Stored data entries:
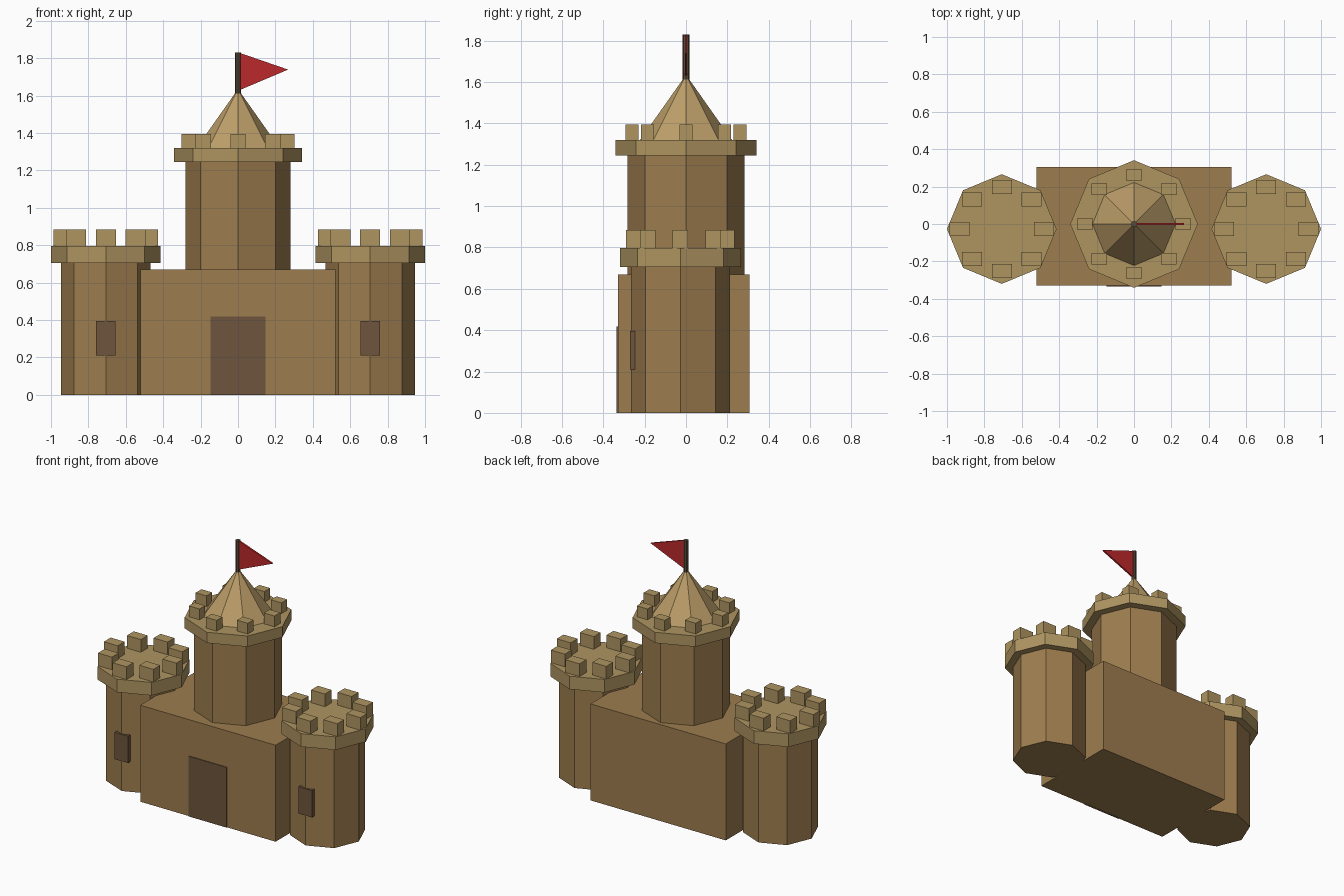
import bpy, bmesh
from math import cos, sin, pi
from mathutils import Matrix, Vector

if "Cube" in bpy.data.objects:
    bpy.data.objects.remove(bpy.data.objects["Cube"])


def material(name, r, g, b):
    m = bpy.data.materials.new(name)
    m.diffuse_color = (r, g, b, 1)
    m.use_nodes = True
    m.node_tree.nodes["Principled BSDF"].inputs["Base Color"].default_value = m.diffuse_color
    return m


WALL = material("wall_stone", 0.34, 0.205, 0.078)
TRIM = material("trim_stone", 0.43, 0.30, 0.12)
ROOF = material("roof_tan", 0.50, 0.34, 0.14)
WOOD = material("dark_wood", 0.155, 0.09, 0.045)
POLE = material("pole_dark", 0.10, 0.07, 0.04)
RED = material("flag_red", 0.50, 0.022, 0.025)


def finish(bm, name, mat):
    bmesh.ops.recalc_face_normals(bm, faces=bm.faces[:])
    me = bpy.data.meshes.new(name)
    bm.to_mesh(me)
    bm.free()
    me.materials.append(mat)
    ob = bpy.data.objects.new(name, me)
    bpy.context.collection.objects.link(ob)
    return ob


def boxes(name, mat, size, centres):
    bm = bmesh.new()
    for c in centres:
        bmesh.ops.create_cube(bm, size=1, matrix=Matrix.Translation(c) @ Matrix.Diagonal((*size, 1)))
    return finish(bm, name, mat)


def box(name, mat, lo, hi):
    lo, hi = Vector(lo), Vector(hi)
    return boxes(name, mat, hi - lo, [(lo + hi) / 2])


def prism(name, mat, x, y, z0, z1, r0, r1, sides=8):
    # corners lie on the x and y axes
    bm = bmesh.new()
    lower = [bm.verts.new((x + r0 * cos(2 * pi * i / sides), y + r0 * sin(2 * pi * i / sides), z0))
             for i in range(sides)]
    bm.faces.new(lower)
    if r1 == 0:
        upper = [bm.verts.new((x, y, z1))]
    else:
        upper = [bm.verts.new((v.co.x + (r1 - r0) * cos(2 * pi * i / sides),
                               v.co.y + (r1 - r0) * sin(2 * pi * i / sides), z1))
                 for i, v in enumerate(lower)]
        bm.faces.new(upper)
    for i in range(sides):
        j = (i + 1) % sides
        top = [upper[0]] if r1 == 0 else [upper[j], upper[i]]
        bm.faces.new([lower[i], lower[j]] + top)
    return finish(bm, name, mat)


def tower(name, x, y, z0, z1, z2, z3, r, ring_r, merlon_r, merlon_w, merlon_d):
    # shaft, overhanging ring and eight axis-aligned merlons
    prism(name + "_shaft", WALL, x, y, z0, z1, r, r)
    prism(name + "_ring", TRIM, x, y, z1, z2, ring_r, ring_r)
    spots = [(x + merlon_r * cos(k * pi / 4), y + merlon_r * sin(k * pi / 4), (z2 + z3) / 2)
             for k in range(8)]
    boxes(name + "_merlons", TRIM, (merlon_w, merlon_d, z3 - z2), spots)


# hall and door
box("hall", WALL, (-0.52, -0.33, 0), (0.52, 0.306, 0.67))
box("door", WOOD, (-0.147, -0.335, 0), (0.147, -0.315, 0.418))

# side towers with windows
for side, s in (("left", -1), ("right", 1)):
    x = s * 0.707
    tower(side + "_tower", x, -0.027, 0, 0.706, 0.797, 0.885, 0.24, 0.293, 0.225, 0.107, 0.075)
    box(side + "_window", WOOD, (x - 0.052, -0.272, 0.21), (x + 0.052, -0.235, 0.396))

# central keep with roof
tower("keep", 0, 0, 0.66, 1.245, 1.32, 1.395, 0.282, 0.341, 0.262, 0.082, 0.063)
prism("keep_roof", ROOF, 0, 0, 1.32, 1.635, 0.222, 0)

# flagpole and pennant
prism("flagpole", POLE, 0, 0, 1.60, 1.83, 0.016, 0.016)
bm = bmesh.new()
outline = ((0.01, 1.828), (0.01, 1.63), (0.268, 1.739))
front = [bm.verts.new((x, -0.006, z)) for x, z in outline]
back = [bm.verts.new((x, 0.006, z)) for x, z in outline]
bm.faces.new(front)
bm.faces.new(back[::-1])
for i in range(3):
    j = (i + 1) % 3
    bm.faces.new((front[i], back[i], back[j], front[j]))
finish(bm, "pennant", RED)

## Action item
Here the job is to print all the data exactly, skipping any image.

## Answer to the exercise
import bpy, bmesh
from math import cos, sin, pi
from mathutils import Matrix, Vector

if "Cube" in bpy.data.objects:
    bpy.data.objects.remove(bpy.data.objects["Cube"])


def material(name, r, g, b):
    m = bpy.data.materials.new(name)
    m.diffuse_color = (r, g, b, 1)
    m.use_nodes = True
    m.node_tree.nodes["Principled BSDF"].inputs["Base Color"].default_value = m.diffuse_color
    return m


WALL = material("wall_stone", 0.34, 0.205, 0.078)
TRIM = material("trim_stone", 0.43, 0.30, 0.12)
ROOF = material("roof_tan", 0.50, 0.34, 0.14)
WOOD = material("dark_wood", 0.155, 0.09, 0.045)
POLE = material("pole_dark", 0.10, 0.07, 0.04)
RED = material("flag_red", 0.50, 0.022, 0.025)


def finish(bm, name, mat):
    bmesh.ops.recalc_face_normals(bm, faces=bm.faces[:])
    me = bpy.data.meshes.new(name)
    bm.to_mesh(me)
    bm.free()
    me.materials.append(mat)
    ob = bpy.data.objects.new(name, me)
    bpy.context.collection.objects.link(ob)
    return ob


def boxes(name, mat, size, centres):
    bm = bmesh.new()
    for c in centres:
        bmesh.ops.create_cube(bm, size=1, matrix=Matrix.Translation(c) @ Matrix.Diagonal((*size, 1)))
    return finish(bm, name, mat)


def box(name, mat, lo, hi):
    lo, hi = Vector(lo), Vector(hi)
    return boxes(name, mat, hi - lo, [(lo + hi) / 2])


def prism(name, mat, x, y, z0, z1, r0, r1, sides=8):
    # corners lie on the x and y axes
    bm = bmesh.new()
    lower = [bm.verts.new((x + r0 * cos(2 * pi * i / sides), y + r0 * sin(2 * pi * i / sides), z0))
             for i in range(sides)]
    bm.faces.new(lower)
    if r1 == 0:
        upper = [bm.verts.new((x, y, z1))]
    else:
        upper = [bm.verts.new((v.co.x + (r1 - r0) * cos(2 * pi * i / sides),
                               v.co.y + (r1 - r0) * sin(2 * pi * i / sides), z1))
                 for i, v in enumerate(lower)]
        bm.faces.new(upper)
    for i in range(sides):
        j = (i + 1) % sides
        top = [upper[0]] if r1 == 0 else [upper[j], upper[i]]
        bm.faces.new([lower[i], lower[j]] + top)
    return finish(bm, name, mat)


def tower(name, x, y, z0, z1, z2, z3, r, ring_r, merlon_r, merlon_w, merlon_d):
    # shaft, overhanging ring and eight axis-aligned merlons
    prism(name + "_shaft", WALL, x, y, z0, z1, r, r)
    prism(name + "_ring", TRIM, x, y, z1, z2, ring_r, ring_r)
    spots = [(x + merlon_r * cos(k * pi / 4), y + merlon_r * sin(k * pi / 4), (z2 + z3) / 2)
             for k in range(8)]
    boxes(name + "_merlons", TRIM, (merlon_w, merlon_d, z3 - z2), spots)


# hall and door
box("hall", WALL, (-0.52, -0.33, 0), (0.52, 0.306, 0.67))
box("door", WOOD, (-0.147, -0.335, 0), (0.147, -0.315, 0.418))

# side towers with windows
for side, s in (("left", -1), ("right", 1)):
    x = s * 0.707
    tower(side + "_tower", x, -0.027, 0, 0.706, 0.797, 0.885, 0.24, 0.293, 0.225, 0.107, 0.075)
    box(side + "_window", WOOD, (x - 0.052, -0.272, 0.21), (x + 0.052, -0.235, 0.396))

# central keep with roof
tower("keep", 0, 0, 0.66, 1.245, 1.32, 1.395, 0.282, 0.341, 0.262, 0.082, 0.063)
prism("keep_roof", ROOF, 0, 0, 1.32, 1.635, 0.222, 0)

# flagpole and pennant
prism("flagpole", POLE, 0, 0, 1.60, 1.83, 0.016, 0.016)
bm = bmesh.new()
outline = ((0.01, 1.828), (0.01, 1.63), (0.268, 1.739))
front = [bm.verts.new((x, -0.006, z)) for x, z in outline]
back = [bm.verts.new((x, 0.006, z)) for x, z in outline]
bm.faces.new(front)
bm.faces.new(back[::-1])
for i in range(3):
    j = (i + 1) % 3
    bm.faces.new((front[i], back[i], back[j], front[j]))
finish(bm, "pennant", RED)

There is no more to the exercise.